Sen. Mike Lee is starting to get some traction for his call for the GOP to stop being the “party of no” and embrace an agenda to fight poverty by creating more economic opportunity.
The New York Times Ross Douthat says Lee has gone from “leading the shutdown caucus to…delivering some of the best speeches of any right-of-center politician” during the Obama presidency. The problem is Lee’s ideas are not yet fleshed out, and haven’t yet been embraced by GOP leadership.
Overall, Lee sees America’s biggest problem as a slow-burning social crisis rather than a failure of Beltway Grand Bargaining, and as a result his policy goals are socially conservative, communitarian and populist rather than corporatist and technocratic: His vision of tax reform is family-centric, he’s interested in the crucial but unfashionable cause of overhauling the safety net to remove barriers to work, he sees prison and criminal justice reform as a more fruitful arena for left-right alliances than immigration reform, and his ideas on education reform and transportation policy are built around a thoughtful decentralism rather than the consolidating, top down, “we must compete with China” vision that animates a lot of centrist reformers in both areas.

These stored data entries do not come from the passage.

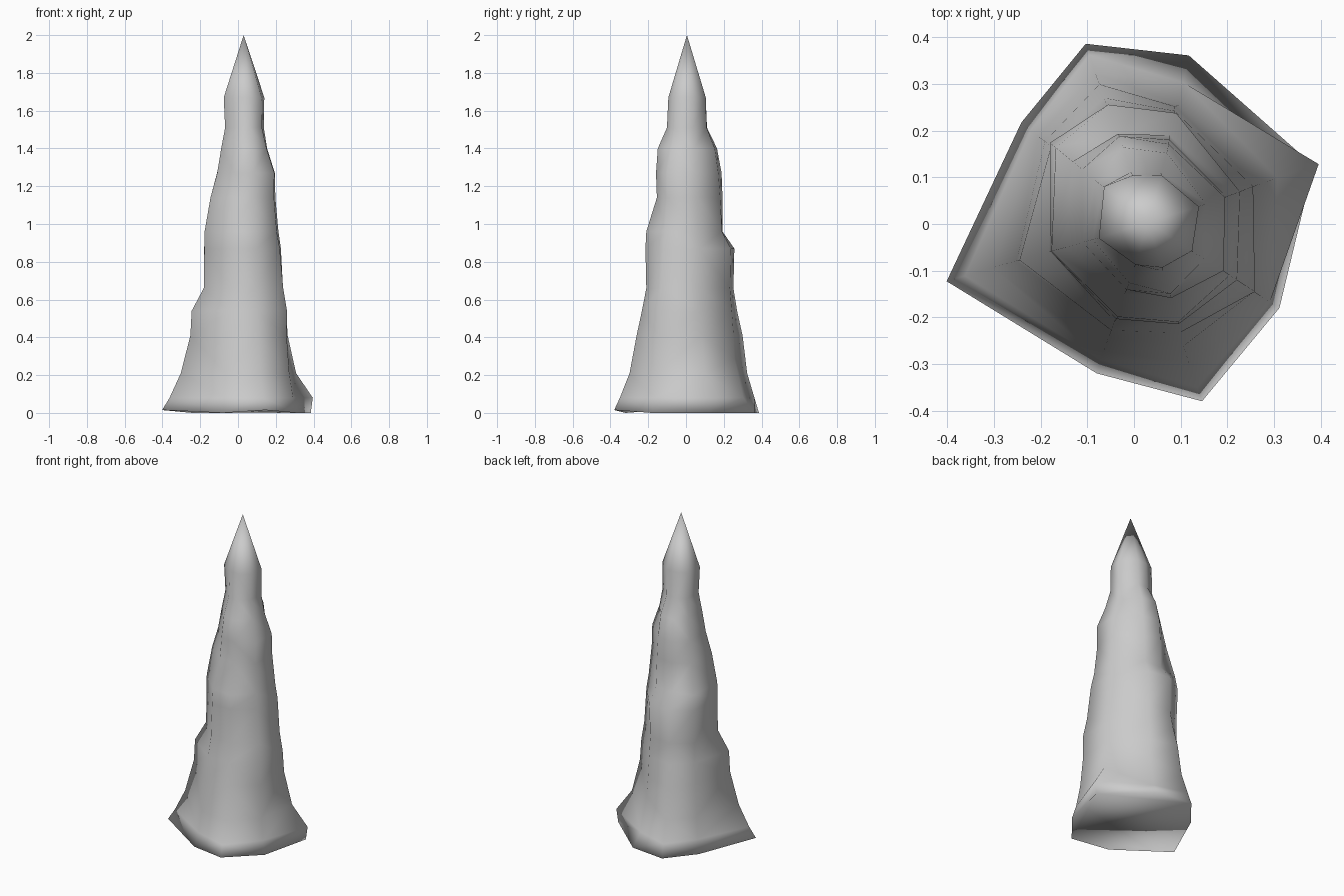
import bpy, bmesh
from math import radians, cos, sin

# Directions of the eight rough ridges, seen from above
ANGLES = [18, 72, 105, 138, 197, 256, 291, 330]

# Height and the eight ridge radii of each irregular ring
RINGS = [
    (0.00, [.405, .38, .40, .325, .42, .33, .407, .36]),
    (0.08, [.415, .34, .375, .30, .38, .30, .375, .335]),
    (0.21, [.32, .30, .335, .28, .32, .28, .32, .31]),
    (0.41, [.27, .265, .31, .265, .27, .25, .28, .29]),
    (0.54, [.26, .255, .28, .25, .265, .235, .25, .29]),
    (0.66, [.24, .245, .26, .25, .20, .215, .225, .265]),
    (0.87, [.225, .25, .265, .26, .20, .21, .23, .24]),
    (0.96, [.21, .20, .20, .245, .20, .205, .225, .22]),
    (1.14, [.19, .19, .20, .20, .17, .155, .165, .20]),
    (1.27, [.185, .18, .195, .175, .135, .145, .17, .20]),
    (1.40, [.14, .16, .17, .14, .115, .13, .16, .15]),
    (1.51, [.12, .115, .115, .12, .095, .095, .108, .12]),
    (1.67, [.12, .11, .108, .12, .105, .09, .10, .115]),
]
TIP = (0.03, 0.005, 2.0)


def make_ring(bm, z, radii):
    cx = TIP[0] * z / TIP[2]          # the spire leans slightly
    return [bm.verts.new((cx + r * cos(radians(a)), r * sin(radians(a)), z))
            for a, r in zip(ANGLES, radii)]


# Rock spire: loft through the rings, closed base, pointed tip
bm = bmesh.new()
rings = [make_ring(bm, z, radii) for z, radii in RINGS]
n = len(ANGLES)
for low, high in zip(rings, rings[1:]):
    for i in range(n):
        j = (i + 1) % n
        bm.faces.new((low[i], low[j], high[j], high[i]))
tip = bm.verts.new(TIP)
for i in range(n):
    bm.faces.new((rings[-1][i], rings[-1][(i + 1) % n], tip))
bm.faces.new(rings[0][::-1])

# Hollow in the back right flank and a slightly raised left and front foot
rings[1][1].co.y -= 0.02
rings[2][1].co.y -= 0.03
rings[2][1].co.z += 0.08
for i in (4, 6):
    rings[0][i].co.z = 0.015

bmesh.ops.triangulate(bm, faces=[f for f in bm.faces if len(f.verts) == 4])
bmesh.ops.recalc_face_normals(bm, faces=bm.faces)
for f in bm.faces:
    f.smooth = True

mesh = bpy.data.meshes.new("rock_spire")
bm.to_mesh(mesh)
bm.free()
spire = bpy.data.objects.new("rock_spire", mesh)
bpy.context.collection.objects.link(spire)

Which is to say, while Lee is clearly offering a sketch, an outline, of a conservatism that reaches for the middle, it’s a different middle, with different priorities, than the one Fournier and so many others have chided the G.O.P. for failing to embrace.